A Private School Resumes In-Person Learning

Dr. Mark Wilson, an administrator at Santa Clarita Christian School, told The Epoch Times his school has been open for a few weeks now, despite restrictions to the contrary.

The private school in Santa Clarita, Los Angeles County, received a citation on Nov. 18.

Wilson said that with distance learning, “there was a very real, tangible reality that the students were not performing.” They were struggling not only academically, but also with their Christian discipleship.

He said the school is taking the same stance as many churches in defiance of the orders.

“We believe we have a mandate, permission from the Lord, to train the next generation,” Wilson said. “We’re going to have to agree to disagree [with the county health officer] on this path,” he said.

“We’re here to train their hearts, and when a child is bored looking at a screen or getting headaches each day after 90 minutes on a screen, anything that we try to communicate by way of the truth or education or relationship has hurdles that are hard to overcome in virtual environments.”

Many parents have told the school their children don’t want to sign on for classes because they have screen fatigue, resulting in less students present for online classes.

Wilson said of the government-imposed mandates in general, “there is at least a lack of clarity for the decision-making and the criteria for that decision-making.

“And possibly worse … there seems to be a disregard for the small business owner or underrepresented populations who simply make their living.”

Church Receives Multiple Fines, Remains Open

New Harvest Church in Norwalk, Los Angeles County, has received multiple citations since October. It paid the first citation of $500, but it has racked up more fines while remaining open for months.

“Number one, it’s our constitutional right as well is our spiritual duty to help people who are maybe struggling in different areas of their life,” Senior Pastor Richard Salazar told The Epoch Times.

“We feel and believe we are essential, and that we have to be there and available for people,” he added.

He said he was surprised when the church received the first citation because it was holding service outside under large canopies at the time. The health official who wrote the citation said it was for masks not being worn properly, Salazar said.

Prior to the shutdowns, Salazar’s congregation had roughly 2,000 people. Now, anywhere from 500–600 people attend regularly.

Salazar said it’s depressing to see a casino open on his drive to the church.

“[The casino] was shut down for a number of months. They allowed that to open up and we have to stay closed. It’s frustrating,” he said.

“Obviously, as the news says, there’s so much despair going on and uncertainty. People are struggling spiritually, and we have to be there for them,” he said.

When the Intensive Care Unit (ICU) bed availability fell below 15 percent in the Southern California region, the region became subject to new state-mandated stay-at-home orders. The orders prohibit nearly all public gatherings and dining services, with exceptions for certain retailers and grocery stores at limited capacity.

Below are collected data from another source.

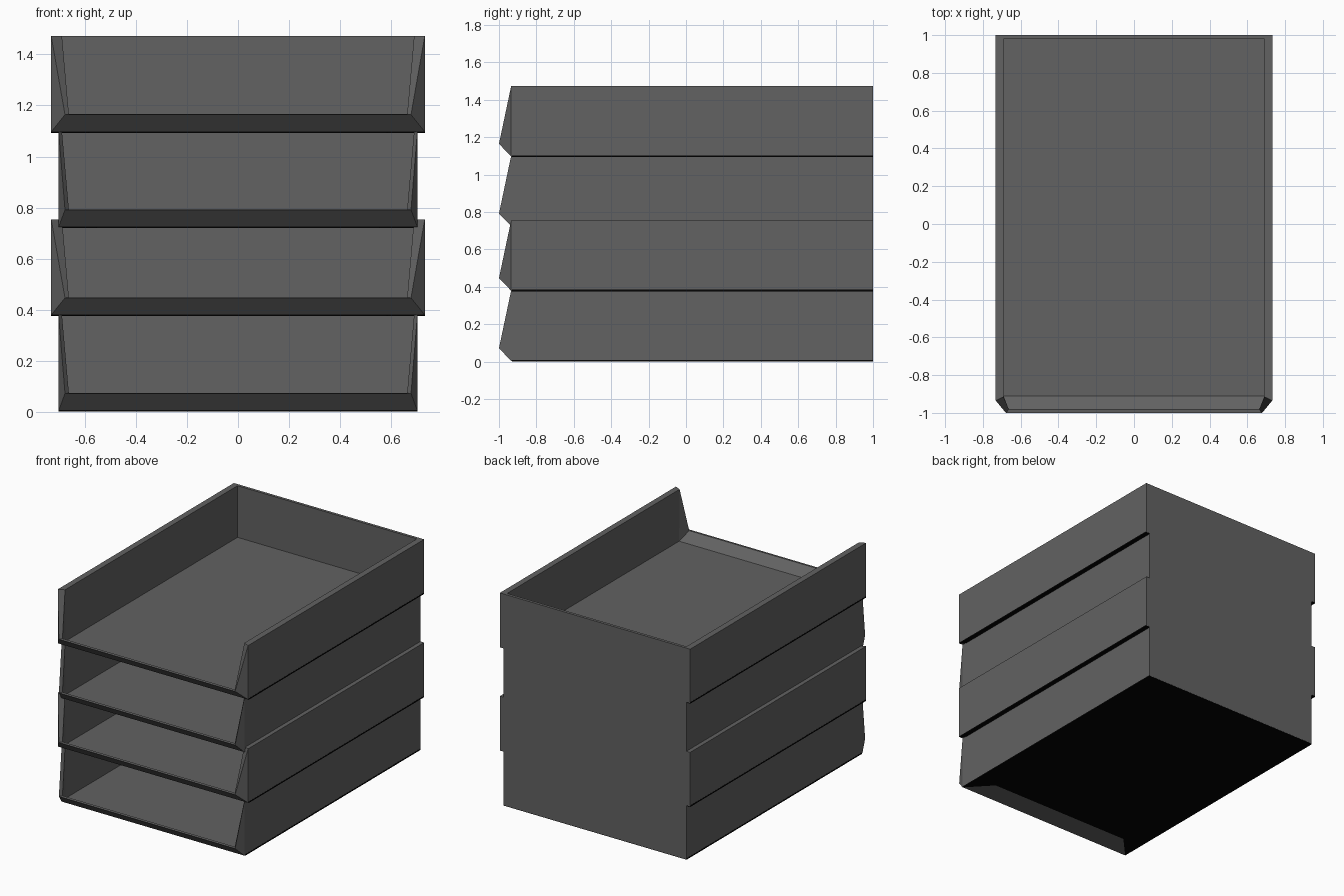
import bpy, bmesh

if "Cube" in bpy.data.objects:
    bpy.data.objects.remove(bpy.data.objects["Cube"])


def flat(name, value):
    m = bpy.data.materials.new(name)
    m.diffuse_color = (value, value, value, 1)
    m.use_nodes = True
    m.node_tree.nodes["Principled BSDF"].inputs["Base Color"].default_value = m.diffuse_color
    return m


grey = flat("dark grey plastic", 0.122)
black = flat("black underside", 0.001)

H = 0.379          # tray height
LIP = 0.071        # height of front lip


def finish(bm, name, z, mat):
    bmesh.ops.recalc_face_normals(bm, faces=bm.faces)
    me = bpy.data.meshes.new(name)
    bm.to_mesh(me)
    bm.free()
    me.materials.append(mat)
    ob = bpy.data.objects.new(name, me)
    ob.location.z = z
    bpy.context.collection.objects.link(ob)


def tray(name, w, z):
    # corner points of the right half, mirrored to the left
    pts = {
        "ob": (w, 1, 0.004), "of": (w, -0.935, 0.004),
        "tb": (w, 1, H), "tf": (w, -0.935, H),
        "lip": (0.678, -1, LIP), "lin": (0.663, -0.982, LIP + 0.002),
        "fb": (0.69, 0.98, 0.02), "ff": (0.69, -0.91, 0.02),
        "ib": (0.69, 0.98, H), "if": (0.69, -0.915, H),
    }
    bm = bmesh.new()
    R = {k: bm.verts.new(p) for k, p in pts.items()}
    L = {k: bm.verts.new((-p[0], p[1], p[2])) for k, p in pts.items()}
    # side walls: outside, front facet, slanted end, inside, rim
    for S in (R, L):
        for f in ("ob of tf tb", "of lip tf", "tf lip lin if",
                  "ff if lin", "fb ff if ib", "tb tf if ib"):
            bm.faces.new([S[k] for k in f.split()])
    # strips across: underside, lip, floor, back wall
    loop = ["ob", "of", "lip", "lin", "ff", "fb", "ib", "tb", "ob"]
    for a, b in zip(loop, loop[1:]):
        bm.faces.new((R[a], R[b], L[b], L[a]))
    finish(bm, name, z, grey)


def base_plate(name, w, z):
    # thin black sheet with a shallow notch at the front
    half = [(w, 0.999), (w, -0.93), (w - 0.15, -0.77)]
    outline = half + [(-x, y) for x, y in reversed(half)]
    bm = bmesh.new()
    face = bm.faces.new([bm.verts.new((x, y, 0)) for x, y in outline])
    ext = bmesh.ops.extrude_face_region(bm, geom=[face], use_keep_orig=True)
    for v in ext["geom"]:
        if isinstance(v, bmesh.types.BMVert):
            v.co.z = 0.009
    finish(bm, name, z, black)


# alternating narrow and wide trays
for i, (w, z) in enumerate([(0.703, 0), (0.732, 0.375), (0.703, 0.72), (0.732, 1.093)]):
    tray(f"tray_{i + 1}", w, z)
    base_plate(f"tray_base_{i + 1}", w + 0.001, z)
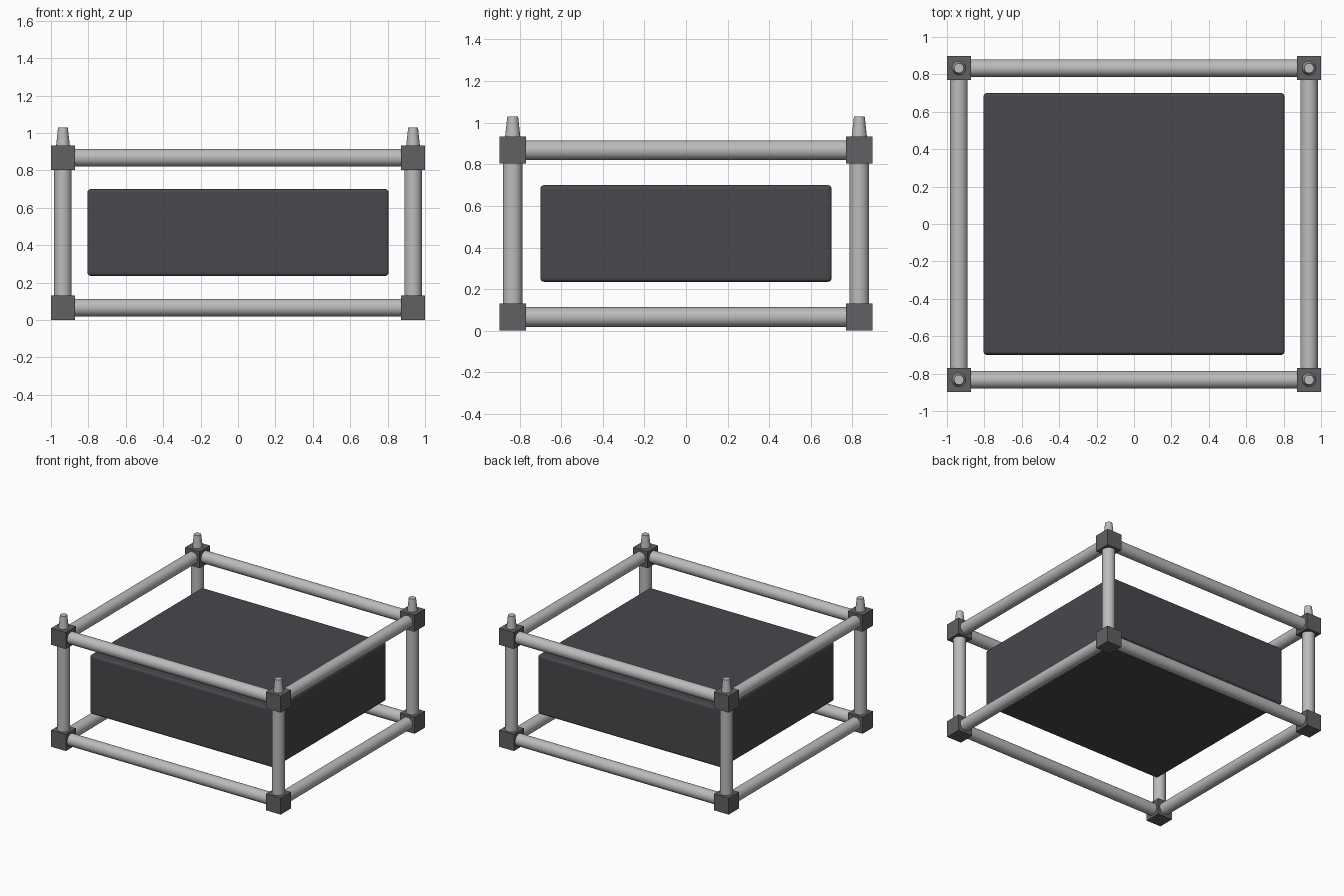
import bpy
from math import pi

if "Cube" in bpy.data.objects:
    bpy.data.objects.remove(bpy.data.objects["Cube"])

CX, CY = 0.936, 0.833          # corner joint centres
ZLO, ZHI = 0.065, 0.868
BLOCK, R = 0.128, 0.047


def material(name, rgb):
    m = bpy.data.materials.new(name)
    m.diffuse_color = (*rgb, 1)
    m.use_nodes = True
    m.node_tree.nodes["Principled BSDF"].inputs["Base Color"].default_value = m.diffuse_color
    return m


metal = material("light_metal", (0.5, 0.5, 0.5))
joint = material("dark_joint", (0.12, 0.12, 0.125))
case = material("dark_case", (0.065, 0.065, 0.075))


def box(name, loc, size, mat, bevel=0.0):
    bpy.ops.mesh.primitive_cube_add(size=1, location=loc)
    o = bpy.context.object
    o.name = name
    o.scale = size
    bpy.ops.object.transform_apply(location=False, rotation=False, scale=True)
    o.data.materials.append(mat)
    if bevel:
        b = o.modifiers.new("bevel", 'BEVEL')
        b.width, b.segments = bevel, 3
    return o


def tube(name, loc, length, rot=(0, 0, 0), r1=R, r2=R):
    bpy.ops.mesh.primitive_cone_add(vertices=32, radius1=r1, radius2=r2,
                                    depth=length, location=loc, rotation=rot)
    o = bpy.context.object
    o.name = name
    o.data.materials.append(metal)
    bpy.ops.object.shade_smooth_by_angle()
    return o


# Inner body
box("main_body", (0, 0, 0.4675), (1.61, 1.40, 0.465), case, 0.018)

# Corner joints, uprights and stacking pins
for sx in (-1, 1):
    for sy in (-1, 1):
        x, y = sx * CX, sy * CY
        for z in (ZLO, ZHI):
            box("corner_block", (x, y, z), (BLOCK, BLOCK, 0.13), joint)
        tube("upright", (x, y, (ZLO + ZHI) / 2), ZHI - ZLO - 0.12)
        tube("stacking_pin", (x, y, 0.98), 0.10, r1=0.037, r2=0.026)

# Horizontal rails
for z in (ZLO + 0.001, ZHI):
    for s in (-1, 1):
        tube("long_rail", (0, s * CY, z), 2 * CX - 0.12, (0, pi / 2, 0))
        tube("side_rail", (s * CX, 0, z), 2 * CY - 0.12, (pi / 2, 0, 0))
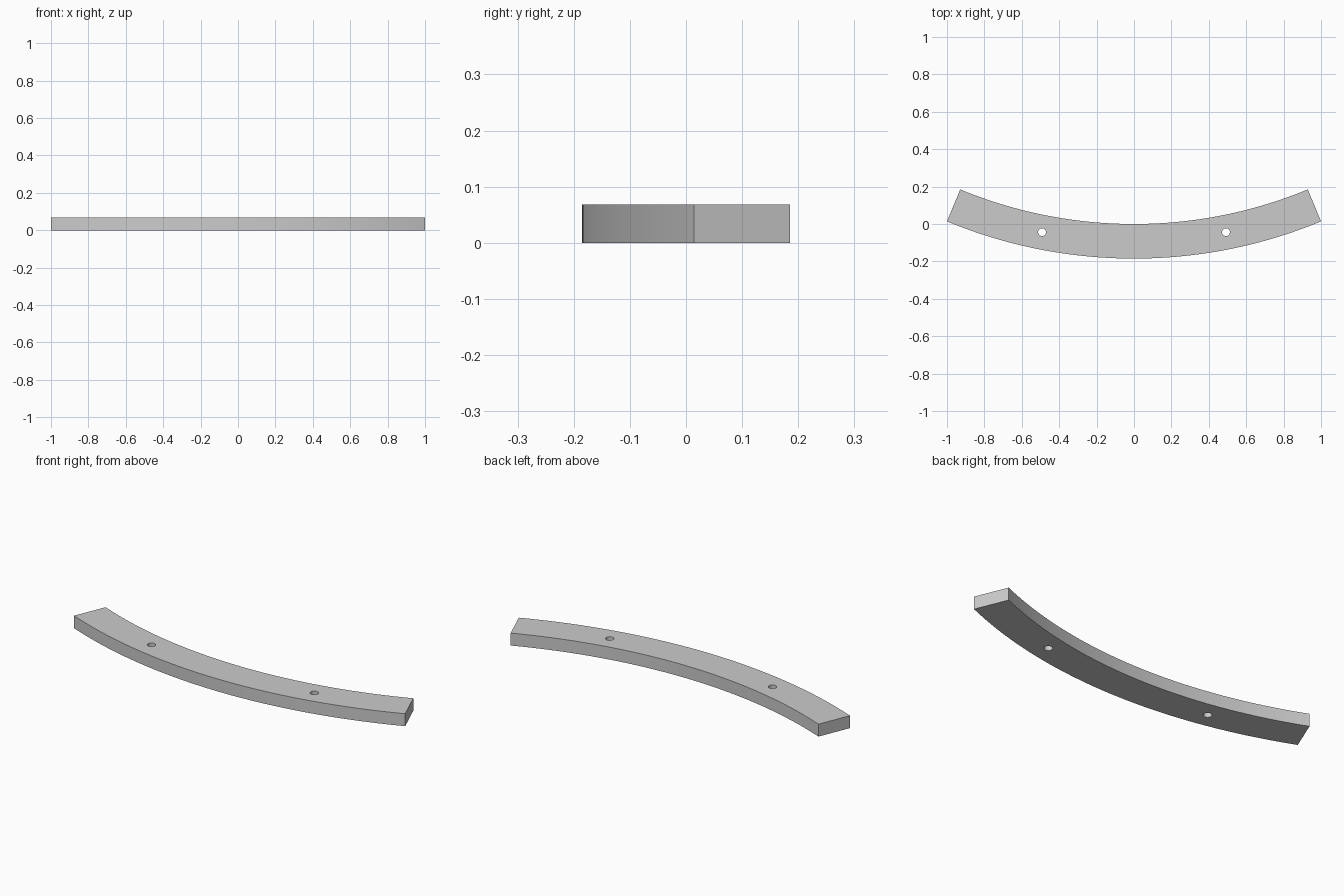
import bpy, bmesh
from math import sin, cos, radians

if "Cube" in bpy.data.objects:
    bpy.data.objects.remove(bpy.data.objects["Cube"])

R_OUT, R_IN, HEIGHT = 2.613, 2.428, 0.068
HALF = radians(22.5)
CENTRE_Y = (R_OUT + R_IN * cos(HALF)) / 2
SEGMENTS = 64


def arc_point(r, a):
    return (r * sin(a), CENTRE_Y - r * cos(a), 0)


# Curved bar: flat arc-shaped profile extruded upwards
angles = [HALF * (2 * i / SEGMENTS - 1) for i in range(SEGMENTS + 1)]
outline = [arc_point(R_OUT, a) for a in angles] + [arc_point(R_IN, a) for a in reversed(angles)]
bm = bmesh.new()
base = bm.faces.new([bm.verts.new(p) for p in outline])
top = bmesh.ops.extrude_face_region(bm, geom=[base])["geom"]
bmesh.ops.translate(bm, vec=(0, 0, HEIGHT), verts=[v for v in top if isinstance(v, bmesh.types.BMVert)])
bmesh.ops.recalc_face_normals(bm, faces=bm.faces)
mesh = bpy.data.meshes.new("curved_bar")
bm.to_mesh(mesh)
bm.free()
bar = bpy.data.objects.new("curved_bar", mesh)
bpy.context.collection.objects.link(bar)

# Two through holes on the centre line, halfway to each end
for side in (-1, 1):
    x, y, _ = arc_point((R_OUT + R_IN) / 2, side * HALF / 2)
    bpy.ops.mesh.primitive_cylinder_add(vertices=32, radius=0.021, depth=HEIGHT * 3,
                                        location=(x, y, HEIGHT / 2))
    cutter = bpy.context.object
    cutter.name = "hole_cutter"
    cutter.hide_render = True
    cut = bar.modifiers.new("hole", "BOOLEAN")
    cut.operation, cut.solver, cut.object = "DIFFERENCE", "EXACT", cutter
    bpy.context.view_layer.objects.active = bar
    bpy.ops.object.modifier_apply(modifier=cut.name)
    bpy.data.objects.remove(cutter)

# Smooth curved walls, sharp edges
bpy.ops.object.select_all(action="DESELECT")
bar.select_set(True)
bpy.context.view_layer.objects.active = bar
bpy.ops.object.shade_smooth_by_angle(angle=radians(30))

The order lasts for three weeks once a region falls below that threshold of ICU availability. Then the region will be reassessed and may continue under stay-at-home orders if the situation has not improved.

Regarding restaurants in particular, it seems health officials are permitted to continue enforcing a ban on outdoor dining until at least Dec. 27.

On Dec. 8, Los Angeles Judge James Chalfant issued a partial preliminary injunction against the county’s outdoor dining ban in the California Restaurant Association vs. County of Los Angeles Public Health case.

He wrote that the county “acted arbitrarily and its decision lacks a rational relationship to a legitimate end.”

However, because on the state-level the regional stay-at-home order includes an outdoor dining ban, health officials can still enforce the restrictions.
Jamie is a California-based reporter covering issues in Los Angeles and state policies for The Epoch Times. In her free time, she enjoys reading nonfiction and thrillers, going to the beach, studying Christian theology, and writing poetry. You can always find Jamie writing breaking news with a cup of tea in hand.